* _WHAT YOU WILL DO_: Your answer must consist of exactly the lines below, starting with the line with "# Thicker grip" and going on through the line with "outline = []", and nothing else.

[Plain-text document sources]
===============
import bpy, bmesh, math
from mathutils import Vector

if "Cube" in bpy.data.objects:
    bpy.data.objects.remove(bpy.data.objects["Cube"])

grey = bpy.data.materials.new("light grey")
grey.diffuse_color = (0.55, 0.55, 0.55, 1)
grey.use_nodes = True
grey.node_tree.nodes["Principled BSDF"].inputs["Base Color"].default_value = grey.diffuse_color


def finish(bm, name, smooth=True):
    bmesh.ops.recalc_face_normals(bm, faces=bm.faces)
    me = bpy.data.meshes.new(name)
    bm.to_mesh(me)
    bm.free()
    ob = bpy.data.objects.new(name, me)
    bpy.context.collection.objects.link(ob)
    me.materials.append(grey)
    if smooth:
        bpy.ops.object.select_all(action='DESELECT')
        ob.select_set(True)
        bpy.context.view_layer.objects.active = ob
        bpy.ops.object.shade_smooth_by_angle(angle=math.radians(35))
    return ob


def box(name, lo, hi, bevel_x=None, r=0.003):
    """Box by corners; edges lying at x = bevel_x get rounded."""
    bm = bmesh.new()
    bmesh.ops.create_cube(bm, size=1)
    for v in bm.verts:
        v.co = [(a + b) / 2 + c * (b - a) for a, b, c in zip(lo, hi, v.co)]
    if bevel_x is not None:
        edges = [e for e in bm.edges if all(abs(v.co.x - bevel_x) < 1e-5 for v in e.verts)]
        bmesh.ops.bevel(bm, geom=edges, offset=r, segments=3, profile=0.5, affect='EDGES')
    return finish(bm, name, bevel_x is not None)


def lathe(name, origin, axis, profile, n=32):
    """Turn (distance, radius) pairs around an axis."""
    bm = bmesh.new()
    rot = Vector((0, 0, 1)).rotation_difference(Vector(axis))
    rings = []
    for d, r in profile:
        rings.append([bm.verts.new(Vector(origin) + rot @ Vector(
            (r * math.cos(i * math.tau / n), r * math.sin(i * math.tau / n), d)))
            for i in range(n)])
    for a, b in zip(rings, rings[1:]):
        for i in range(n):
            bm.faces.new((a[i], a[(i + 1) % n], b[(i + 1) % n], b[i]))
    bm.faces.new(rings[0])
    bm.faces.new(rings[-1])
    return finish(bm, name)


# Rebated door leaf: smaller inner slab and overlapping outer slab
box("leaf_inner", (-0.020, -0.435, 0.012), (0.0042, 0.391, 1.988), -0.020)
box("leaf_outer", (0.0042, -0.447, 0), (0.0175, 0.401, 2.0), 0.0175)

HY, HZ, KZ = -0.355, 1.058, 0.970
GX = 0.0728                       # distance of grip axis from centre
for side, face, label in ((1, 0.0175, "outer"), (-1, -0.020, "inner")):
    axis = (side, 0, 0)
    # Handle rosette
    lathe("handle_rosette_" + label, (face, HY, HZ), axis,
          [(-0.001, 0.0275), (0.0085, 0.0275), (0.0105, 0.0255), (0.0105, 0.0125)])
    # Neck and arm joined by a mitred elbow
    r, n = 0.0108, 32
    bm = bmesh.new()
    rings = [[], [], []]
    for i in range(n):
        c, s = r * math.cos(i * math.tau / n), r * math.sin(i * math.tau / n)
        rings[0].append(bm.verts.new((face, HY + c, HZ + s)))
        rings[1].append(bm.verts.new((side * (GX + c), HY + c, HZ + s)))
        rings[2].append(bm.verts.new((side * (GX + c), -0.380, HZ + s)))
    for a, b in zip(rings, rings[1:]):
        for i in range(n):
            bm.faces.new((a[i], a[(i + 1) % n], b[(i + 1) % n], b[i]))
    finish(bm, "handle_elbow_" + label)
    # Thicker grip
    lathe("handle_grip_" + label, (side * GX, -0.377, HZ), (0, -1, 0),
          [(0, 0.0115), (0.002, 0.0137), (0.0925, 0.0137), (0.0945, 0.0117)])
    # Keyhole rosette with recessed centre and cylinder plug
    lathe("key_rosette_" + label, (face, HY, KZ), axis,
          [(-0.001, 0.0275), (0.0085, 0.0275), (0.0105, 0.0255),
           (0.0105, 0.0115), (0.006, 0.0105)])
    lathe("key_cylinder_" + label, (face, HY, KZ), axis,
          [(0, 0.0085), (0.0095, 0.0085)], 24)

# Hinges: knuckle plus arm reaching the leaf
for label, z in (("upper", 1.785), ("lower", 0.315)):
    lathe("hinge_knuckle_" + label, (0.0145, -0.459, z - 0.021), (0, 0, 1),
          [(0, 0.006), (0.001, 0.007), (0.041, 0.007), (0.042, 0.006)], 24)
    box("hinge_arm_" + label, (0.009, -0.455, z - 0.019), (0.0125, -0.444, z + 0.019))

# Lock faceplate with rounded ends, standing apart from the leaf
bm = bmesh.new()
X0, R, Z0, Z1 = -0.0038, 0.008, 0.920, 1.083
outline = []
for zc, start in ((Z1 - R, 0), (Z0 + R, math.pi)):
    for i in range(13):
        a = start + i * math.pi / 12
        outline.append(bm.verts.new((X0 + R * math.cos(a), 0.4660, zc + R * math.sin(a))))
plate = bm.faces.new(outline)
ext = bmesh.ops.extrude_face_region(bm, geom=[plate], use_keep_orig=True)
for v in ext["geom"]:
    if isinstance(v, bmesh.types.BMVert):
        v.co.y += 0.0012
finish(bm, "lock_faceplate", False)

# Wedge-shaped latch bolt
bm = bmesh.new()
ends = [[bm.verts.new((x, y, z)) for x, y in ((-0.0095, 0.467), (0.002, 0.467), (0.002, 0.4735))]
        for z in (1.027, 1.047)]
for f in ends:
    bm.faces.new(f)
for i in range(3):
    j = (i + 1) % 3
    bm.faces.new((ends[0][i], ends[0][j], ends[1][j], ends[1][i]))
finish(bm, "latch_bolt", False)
===============
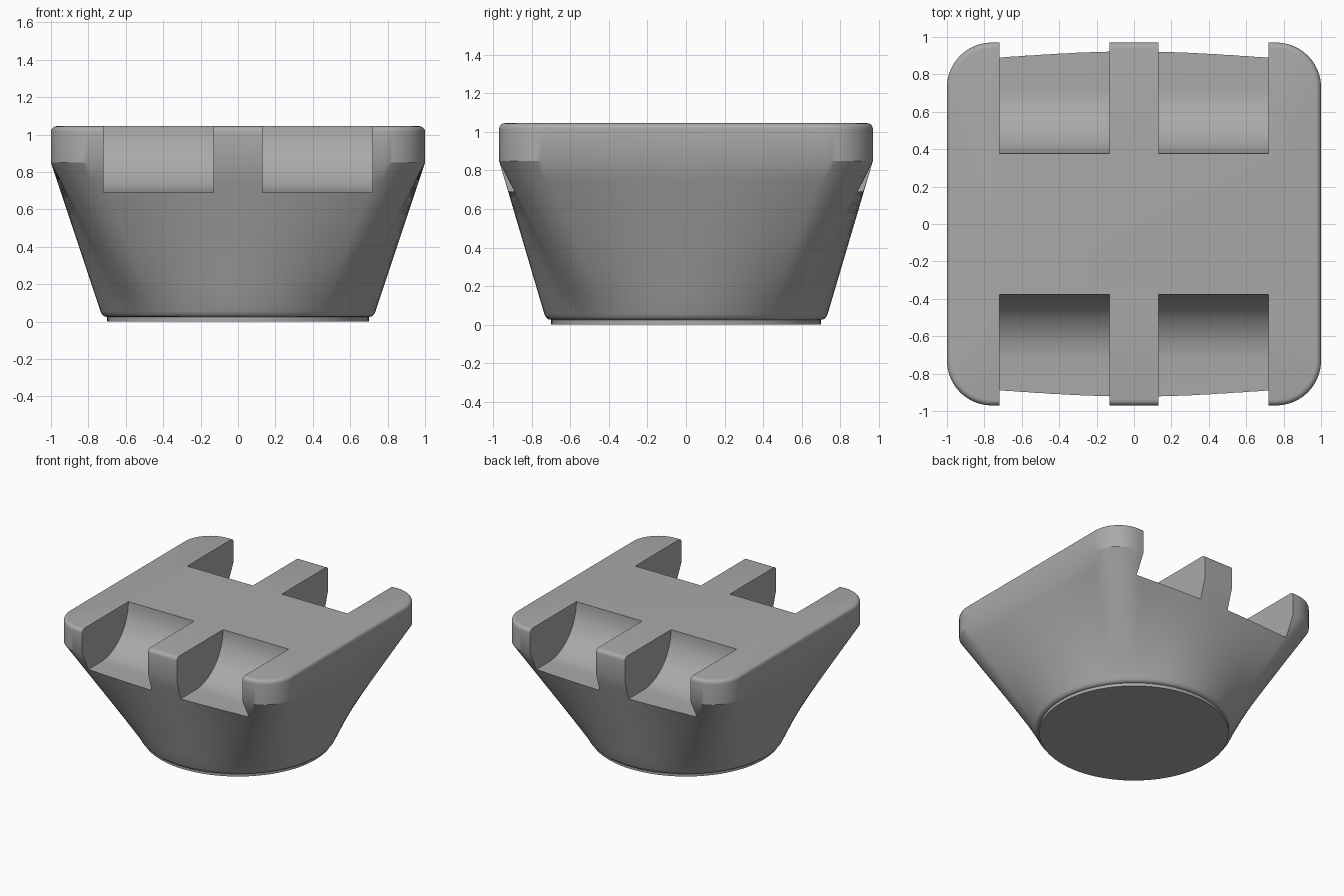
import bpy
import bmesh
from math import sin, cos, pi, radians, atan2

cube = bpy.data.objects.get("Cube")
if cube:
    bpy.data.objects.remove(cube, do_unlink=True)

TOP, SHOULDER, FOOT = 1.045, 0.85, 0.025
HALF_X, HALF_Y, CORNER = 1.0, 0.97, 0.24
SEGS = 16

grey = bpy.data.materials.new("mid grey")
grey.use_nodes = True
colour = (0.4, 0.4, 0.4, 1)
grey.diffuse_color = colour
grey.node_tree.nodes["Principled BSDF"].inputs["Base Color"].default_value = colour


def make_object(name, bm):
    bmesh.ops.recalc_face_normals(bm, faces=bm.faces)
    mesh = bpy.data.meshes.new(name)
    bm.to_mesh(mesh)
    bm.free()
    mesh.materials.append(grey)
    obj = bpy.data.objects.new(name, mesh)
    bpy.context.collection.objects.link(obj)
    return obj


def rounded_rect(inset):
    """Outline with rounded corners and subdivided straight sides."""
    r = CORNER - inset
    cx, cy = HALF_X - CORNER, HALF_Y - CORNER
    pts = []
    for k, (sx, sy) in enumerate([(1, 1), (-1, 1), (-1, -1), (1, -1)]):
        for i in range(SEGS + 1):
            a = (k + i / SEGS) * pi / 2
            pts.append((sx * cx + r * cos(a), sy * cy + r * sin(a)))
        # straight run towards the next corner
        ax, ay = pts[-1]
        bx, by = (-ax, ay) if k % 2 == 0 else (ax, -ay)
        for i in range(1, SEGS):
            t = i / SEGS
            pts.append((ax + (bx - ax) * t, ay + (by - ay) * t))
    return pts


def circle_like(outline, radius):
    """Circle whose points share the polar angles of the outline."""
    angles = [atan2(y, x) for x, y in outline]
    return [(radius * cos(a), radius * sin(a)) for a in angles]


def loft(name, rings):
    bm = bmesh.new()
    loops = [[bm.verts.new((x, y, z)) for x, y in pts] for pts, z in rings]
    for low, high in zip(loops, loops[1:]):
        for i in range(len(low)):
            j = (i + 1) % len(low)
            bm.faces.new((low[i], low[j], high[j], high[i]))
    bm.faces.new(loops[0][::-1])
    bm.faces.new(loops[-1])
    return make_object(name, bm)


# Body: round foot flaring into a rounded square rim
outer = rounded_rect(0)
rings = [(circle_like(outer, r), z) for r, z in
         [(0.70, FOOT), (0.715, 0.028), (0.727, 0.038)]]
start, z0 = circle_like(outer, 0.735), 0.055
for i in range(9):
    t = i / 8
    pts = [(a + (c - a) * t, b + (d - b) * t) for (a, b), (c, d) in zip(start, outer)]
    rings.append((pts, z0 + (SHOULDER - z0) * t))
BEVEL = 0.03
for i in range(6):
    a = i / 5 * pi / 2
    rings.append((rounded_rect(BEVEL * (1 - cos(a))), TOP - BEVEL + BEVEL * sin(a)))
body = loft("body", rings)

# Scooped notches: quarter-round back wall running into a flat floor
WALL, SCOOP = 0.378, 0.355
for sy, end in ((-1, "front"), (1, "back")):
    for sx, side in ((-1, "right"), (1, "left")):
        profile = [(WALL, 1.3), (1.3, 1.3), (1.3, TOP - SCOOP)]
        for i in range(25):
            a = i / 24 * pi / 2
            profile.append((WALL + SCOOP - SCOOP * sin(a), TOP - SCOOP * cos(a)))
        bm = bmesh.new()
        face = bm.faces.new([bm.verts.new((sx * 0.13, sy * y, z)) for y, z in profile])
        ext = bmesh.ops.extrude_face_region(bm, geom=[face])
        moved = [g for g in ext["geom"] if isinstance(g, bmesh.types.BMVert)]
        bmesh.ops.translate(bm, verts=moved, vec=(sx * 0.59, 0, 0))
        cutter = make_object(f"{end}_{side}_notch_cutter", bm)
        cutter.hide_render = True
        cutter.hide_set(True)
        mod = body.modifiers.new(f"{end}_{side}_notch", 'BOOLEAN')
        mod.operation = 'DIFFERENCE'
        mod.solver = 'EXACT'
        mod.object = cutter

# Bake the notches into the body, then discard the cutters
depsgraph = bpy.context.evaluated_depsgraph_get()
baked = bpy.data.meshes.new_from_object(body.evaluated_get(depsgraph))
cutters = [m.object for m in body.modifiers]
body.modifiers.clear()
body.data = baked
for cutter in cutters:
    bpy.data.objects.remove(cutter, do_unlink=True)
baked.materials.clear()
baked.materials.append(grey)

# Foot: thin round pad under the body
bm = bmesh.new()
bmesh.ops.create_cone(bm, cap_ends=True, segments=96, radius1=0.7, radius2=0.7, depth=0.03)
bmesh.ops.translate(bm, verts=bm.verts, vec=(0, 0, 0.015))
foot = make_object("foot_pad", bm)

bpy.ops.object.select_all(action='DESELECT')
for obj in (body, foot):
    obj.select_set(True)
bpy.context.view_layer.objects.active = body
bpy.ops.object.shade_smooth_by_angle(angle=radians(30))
===============
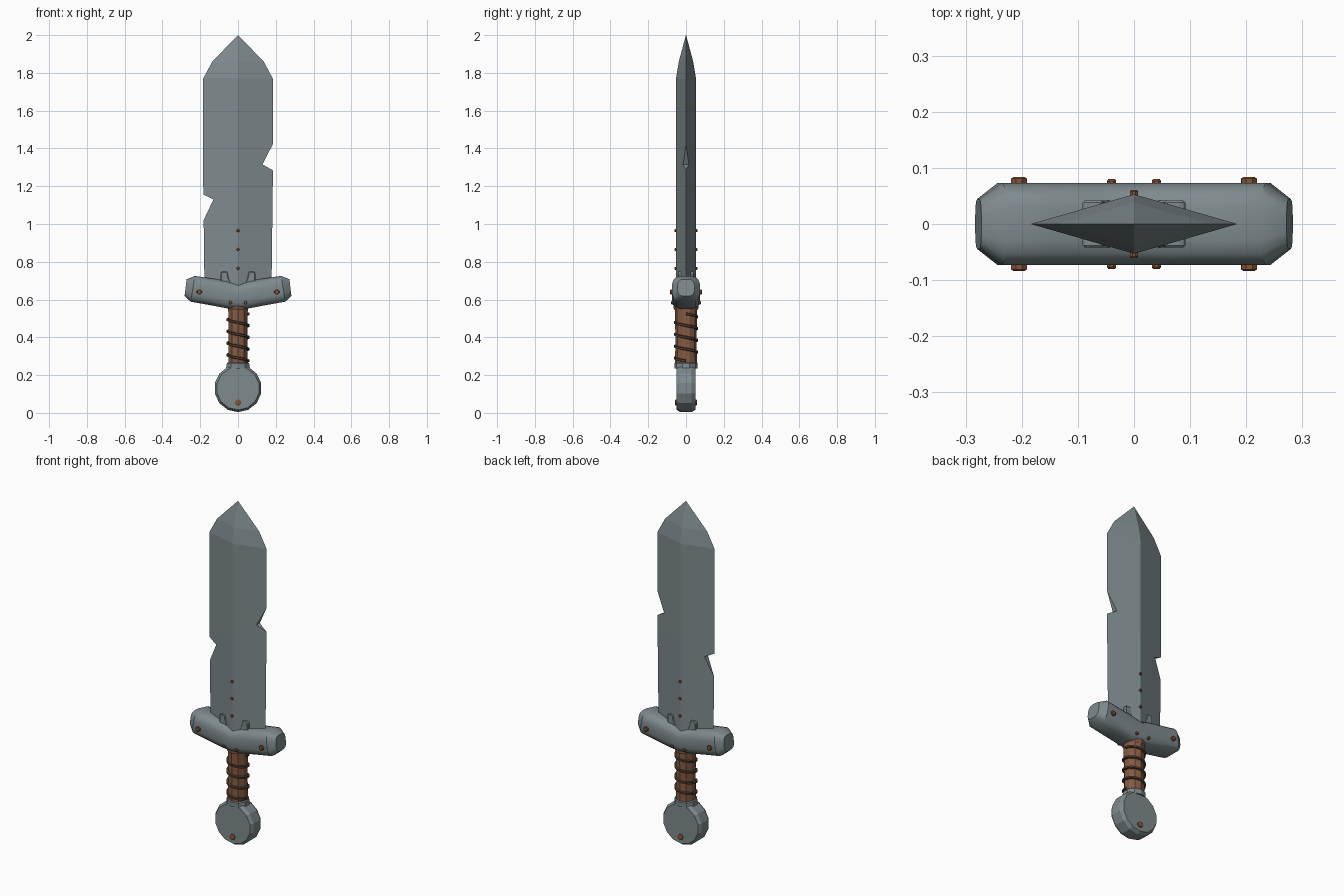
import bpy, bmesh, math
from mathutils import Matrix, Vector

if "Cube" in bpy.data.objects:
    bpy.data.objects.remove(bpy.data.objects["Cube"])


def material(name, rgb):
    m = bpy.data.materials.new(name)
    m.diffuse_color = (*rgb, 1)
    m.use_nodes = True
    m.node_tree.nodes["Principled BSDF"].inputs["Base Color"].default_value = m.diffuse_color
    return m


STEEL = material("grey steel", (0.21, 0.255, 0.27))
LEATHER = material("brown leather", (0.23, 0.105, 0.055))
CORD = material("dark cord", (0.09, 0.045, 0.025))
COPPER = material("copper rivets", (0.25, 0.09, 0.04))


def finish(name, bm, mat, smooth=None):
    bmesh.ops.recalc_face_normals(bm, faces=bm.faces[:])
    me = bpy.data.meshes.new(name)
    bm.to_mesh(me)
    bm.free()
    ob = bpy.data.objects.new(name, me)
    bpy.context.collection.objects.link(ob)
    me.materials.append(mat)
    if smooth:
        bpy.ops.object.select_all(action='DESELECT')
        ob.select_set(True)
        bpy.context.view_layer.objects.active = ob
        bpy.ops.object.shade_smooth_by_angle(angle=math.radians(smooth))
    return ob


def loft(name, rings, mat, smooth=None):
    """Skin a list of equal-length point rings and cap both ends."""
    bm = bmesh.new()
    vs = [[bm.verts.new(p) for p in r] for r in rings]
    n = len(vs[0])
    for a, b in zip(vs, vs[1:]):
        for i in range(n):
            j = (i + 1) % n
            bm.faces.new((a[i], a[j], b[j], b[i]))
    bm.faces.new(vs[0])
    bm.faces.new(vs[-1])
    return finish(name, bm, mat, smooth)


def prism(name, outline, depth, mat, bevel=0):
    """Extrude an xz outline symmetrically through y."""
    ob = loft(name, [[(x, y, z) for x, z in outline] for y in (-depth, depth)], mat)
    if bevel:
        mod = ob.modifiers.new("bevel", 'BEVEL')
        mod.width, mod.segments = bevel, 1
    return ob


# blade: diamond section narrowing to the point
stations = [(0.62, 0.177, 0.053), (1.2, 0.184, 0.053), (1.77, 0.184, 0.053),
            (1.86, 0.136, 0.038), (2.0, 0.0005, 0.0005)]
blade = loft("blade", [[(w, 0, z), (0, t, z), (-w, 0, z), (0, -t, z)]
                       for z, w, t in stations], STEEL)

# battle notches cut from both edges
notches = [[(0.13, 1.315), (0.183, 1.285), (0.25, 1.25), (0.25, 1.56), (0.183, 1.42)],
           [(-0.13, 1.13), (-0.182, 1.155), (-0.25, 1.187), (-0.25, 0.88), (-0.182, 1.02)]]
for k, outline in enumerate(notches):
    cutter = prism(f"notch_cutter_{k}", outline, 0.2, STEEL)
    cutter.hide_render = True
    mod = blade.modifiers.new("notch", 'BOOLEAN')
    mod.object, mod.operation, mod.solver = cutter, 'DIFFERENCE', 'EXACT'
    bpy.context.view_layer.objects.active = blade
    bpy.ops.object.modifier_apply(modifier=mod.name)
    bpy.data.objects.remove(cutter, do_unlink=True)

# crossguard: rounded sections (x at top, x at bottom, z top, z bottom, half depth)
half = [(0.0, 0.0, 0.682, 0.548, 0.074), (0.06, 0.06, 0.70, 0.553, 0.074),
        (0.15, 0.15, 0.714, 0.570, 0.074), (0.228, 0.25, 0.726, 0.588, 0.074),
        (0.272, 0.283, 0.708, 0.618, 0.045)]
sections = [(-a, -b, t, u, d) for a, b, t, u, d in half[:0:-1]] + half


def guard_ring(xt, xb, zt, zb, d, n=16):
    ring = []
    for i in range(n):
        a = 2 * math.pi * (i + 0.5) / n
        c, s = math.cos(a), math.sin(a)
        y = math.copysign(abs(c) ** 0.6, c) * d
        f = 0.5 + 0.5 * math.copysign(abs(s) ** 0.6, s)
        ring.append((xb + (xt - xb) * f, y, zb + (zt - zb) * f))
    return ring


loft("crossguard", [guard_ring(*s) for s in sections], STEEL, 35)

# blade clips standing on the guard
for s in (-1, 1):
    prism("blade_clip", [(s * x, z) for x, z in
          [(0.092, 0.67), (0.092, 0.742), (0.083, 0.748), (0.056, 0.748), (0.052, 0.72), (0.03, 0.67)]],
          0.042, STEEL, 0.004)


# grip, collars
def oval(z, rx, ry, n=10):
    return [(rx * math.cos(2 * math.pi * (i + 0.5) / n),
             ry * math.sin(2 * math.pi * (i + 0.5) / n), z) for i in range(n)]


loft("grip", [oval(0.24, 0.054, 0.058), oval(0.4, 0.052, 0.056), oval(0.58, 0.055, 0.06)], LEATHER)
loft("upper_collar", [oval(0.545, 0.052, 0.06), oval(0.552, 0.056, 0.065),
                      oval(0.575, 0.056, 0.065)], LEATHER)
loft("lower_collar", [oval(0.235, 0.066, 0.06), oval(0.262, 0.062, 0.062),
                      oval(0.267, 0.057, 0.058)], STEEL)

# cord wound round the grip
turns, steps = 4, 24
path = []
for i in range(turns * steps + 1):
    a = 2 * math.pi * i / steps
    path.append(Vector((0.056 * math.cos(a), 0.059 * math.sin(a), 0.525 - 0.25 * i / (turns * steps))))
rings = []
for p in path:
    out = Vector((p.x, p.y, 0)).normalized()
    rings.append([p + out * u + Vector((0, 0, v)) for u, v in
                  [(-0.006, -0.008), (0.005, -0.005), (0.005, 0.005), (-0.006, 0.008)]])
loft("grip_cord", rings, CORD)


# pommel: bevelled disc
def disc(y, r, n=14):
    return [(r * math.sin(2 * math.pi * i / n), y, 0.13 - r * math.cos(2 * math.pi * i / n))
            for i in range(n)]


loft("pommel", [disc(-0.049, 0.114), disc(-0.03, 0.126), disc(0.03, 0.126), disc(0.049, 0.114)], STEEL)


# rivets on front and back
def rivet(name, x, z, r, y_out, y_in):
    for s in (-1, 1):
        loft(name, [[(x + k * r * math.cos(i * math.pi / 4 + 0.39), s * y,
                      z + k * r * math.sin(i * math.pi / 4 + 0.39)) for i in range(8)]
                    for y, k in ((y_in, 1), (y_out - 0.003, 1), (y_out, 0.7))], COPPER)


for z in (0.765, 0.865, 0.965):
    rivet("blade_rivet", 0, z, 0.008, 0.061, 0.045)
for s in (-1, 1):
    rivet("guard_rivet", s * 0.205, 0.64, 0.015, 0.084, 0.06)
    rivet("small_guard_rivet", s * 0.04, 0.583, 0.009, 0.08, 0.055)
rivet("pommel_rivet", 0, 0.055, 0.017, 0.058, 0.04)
===============
* _FINISHED TASK_:
    # Thicker grip
    lathe("handle_grip_" + label, (side * GX, -0.377, HZ), (0, -1, 0),
          [(0, 0.0115), (0.002, 0.0137), (0.0925, 0.0137), (0.0945, 0.0117)])
    # Keyhole rosette with recessed centre and cylinder plug
    lathe("key_rosette_" + label, (face, HY, KZ), axis,
          [(-0.001, 0.0275), (0.0085, 0.0275), (0.0105, 0.0255),
           (0.0105, 0.0115), (0.006, 0.0105)])
    lathe("key_cylinder_" + label, (face, HY, KZ), axis,
          [(0, 0.0085), (0.0095, 0.0085)], 24)

# Hinges: knuckle plus arm reaching the leaf
for label, z in (("upper", 1.785), ("lower", 0.315)):
    lathe("hinge_knuckle_" + label, (0.0145, -0.459, z - 0.021), (0, 0, 1),
          [(0, 0.006), (0.001, 0.007), (0.041, 0.007), (0.042, 0.006)], 24)
    box("hinge_arm_" + label, (0.009, -0.455, z - 0.019), (0.0125, -0.444, z + 0.019))

# Lock faceplate with rounded ends, standing apart from the leaf
bm = bmesh.new()
X0, R, Z0, Z1 = -0.0038, 0.008, 0.920, 1.083
outline = []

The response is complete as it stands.